This is a story about a cooking experiment. I won’t call it a total failure, but it certainly wasn’t a success. It started yesterday at the last farmers market of the year (tear). I was browsing the locally produced flours and the rye flour caught my eye. My mental Pinterest board flashed to all of the buzz I’d read about the rye chocolate brownies from The Violet Bakery Cookbook. People loved them in the Piglet, the New York Times praised them, and there was a lot of discussion about them in the comments on Lottie and Doof. The interplay of dark chocolate and rye was something that took bakers by pleasant surprise and it made me very curious. I’d wanted to make them, but I never thought I’d find rye flour in Springfield. But here it was!
Other than popcorn–which is a necessary and always stocked staple–Hal and I don’t really keep snacks in the house. This is a departure from how I grew up, when we almost always had chips and cookies and probably half a bag of peanut M+Ms in the kitchen cupboards.
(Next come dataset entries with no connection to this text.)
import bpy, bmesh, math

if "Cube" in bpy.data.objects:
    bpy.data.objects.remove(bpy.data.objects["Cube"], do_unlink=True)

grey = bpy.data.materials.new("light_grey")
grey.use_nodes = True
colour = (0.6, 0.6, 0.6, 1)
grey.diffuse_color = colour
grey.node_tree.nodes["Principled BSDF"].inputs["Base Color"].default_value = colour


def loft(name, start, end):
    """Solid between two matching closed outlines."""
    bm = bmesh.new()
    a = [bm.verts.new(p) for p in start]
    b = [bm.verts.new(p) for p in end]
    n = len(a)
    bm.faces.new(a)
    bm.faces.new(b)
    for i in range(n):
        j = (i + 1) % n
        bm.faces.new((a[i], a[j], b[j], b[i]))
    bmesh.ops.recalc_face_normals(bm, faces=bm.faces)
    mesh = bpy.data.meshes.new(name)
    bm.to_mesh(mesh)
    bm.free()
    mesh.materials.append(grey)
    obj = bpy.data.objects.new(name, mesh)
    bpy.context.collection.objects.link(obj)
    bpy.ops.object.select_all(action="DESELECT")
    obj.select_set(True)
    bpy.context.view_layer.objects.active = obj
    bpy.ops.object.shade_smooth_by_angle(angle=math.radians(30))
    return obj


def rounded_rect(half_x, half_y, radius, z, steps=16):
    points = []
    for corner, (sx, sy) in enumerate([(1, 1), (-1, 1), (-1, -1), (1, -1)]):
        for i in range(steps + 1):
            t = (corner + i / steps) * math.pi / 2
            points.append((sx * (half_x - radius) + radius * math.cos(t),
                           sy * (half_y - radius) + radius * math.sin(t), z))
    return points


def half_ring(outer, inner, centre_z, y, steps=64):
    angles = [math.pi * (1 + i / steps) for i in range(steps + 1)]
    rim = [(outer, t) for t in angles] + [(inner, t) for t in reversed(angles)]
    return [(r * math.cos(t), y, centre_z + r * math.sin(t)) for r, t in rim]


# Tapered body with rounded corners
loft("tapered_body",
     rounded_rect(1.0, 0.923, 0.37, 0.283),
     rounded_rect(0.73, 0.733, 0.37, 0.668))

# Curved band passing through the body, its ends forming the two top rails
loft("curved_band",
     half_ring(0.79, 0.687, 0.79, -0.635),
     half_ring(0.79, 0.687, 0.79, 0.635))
My mother had the kind of willpower that allows a person to eat half a single serving bag of candy and put the rest away (she also had a wonderful habit of having a teeny dish with just one or two dainty little spoonfuls of Breyers chocolate ice cream before bed)…something I did not exactly inherit from her. So, in my own home, I tend to mostly stay away from having snacks hanging around. But sometimes and on some occasions, a really snacky snack is called for. Say, for example, when you’re getting ready to watch the second debate in an increasingly horrifying presidential election, and need comforting treats to get you through. Times like that call for the snacking big guns: chocolate dipped potato chips.
We’ve been hung up on pumpkin season for the past few weeks here at butter poached, but we can’t forget that it’s apple season, too. As I’ve written before, apple season is impressive in central Illinois. The farmers market is dominated by tables of multiple apple varieties: Honey Crisp, Golden Delicious, Gala, Jonagold, Rome, and Fuji, to name a few. By the time I decide which couple of apples I want to try for the week, I find myself carrying at least a few pounds of loot. If I want to treat myself the next Saturday with even more apples, I have to make fast work of my weekly haul. My latest, greatest way to put apples to an exceptionally tasty use is this roasted applesauce from The Zuni Cafe Cookbook.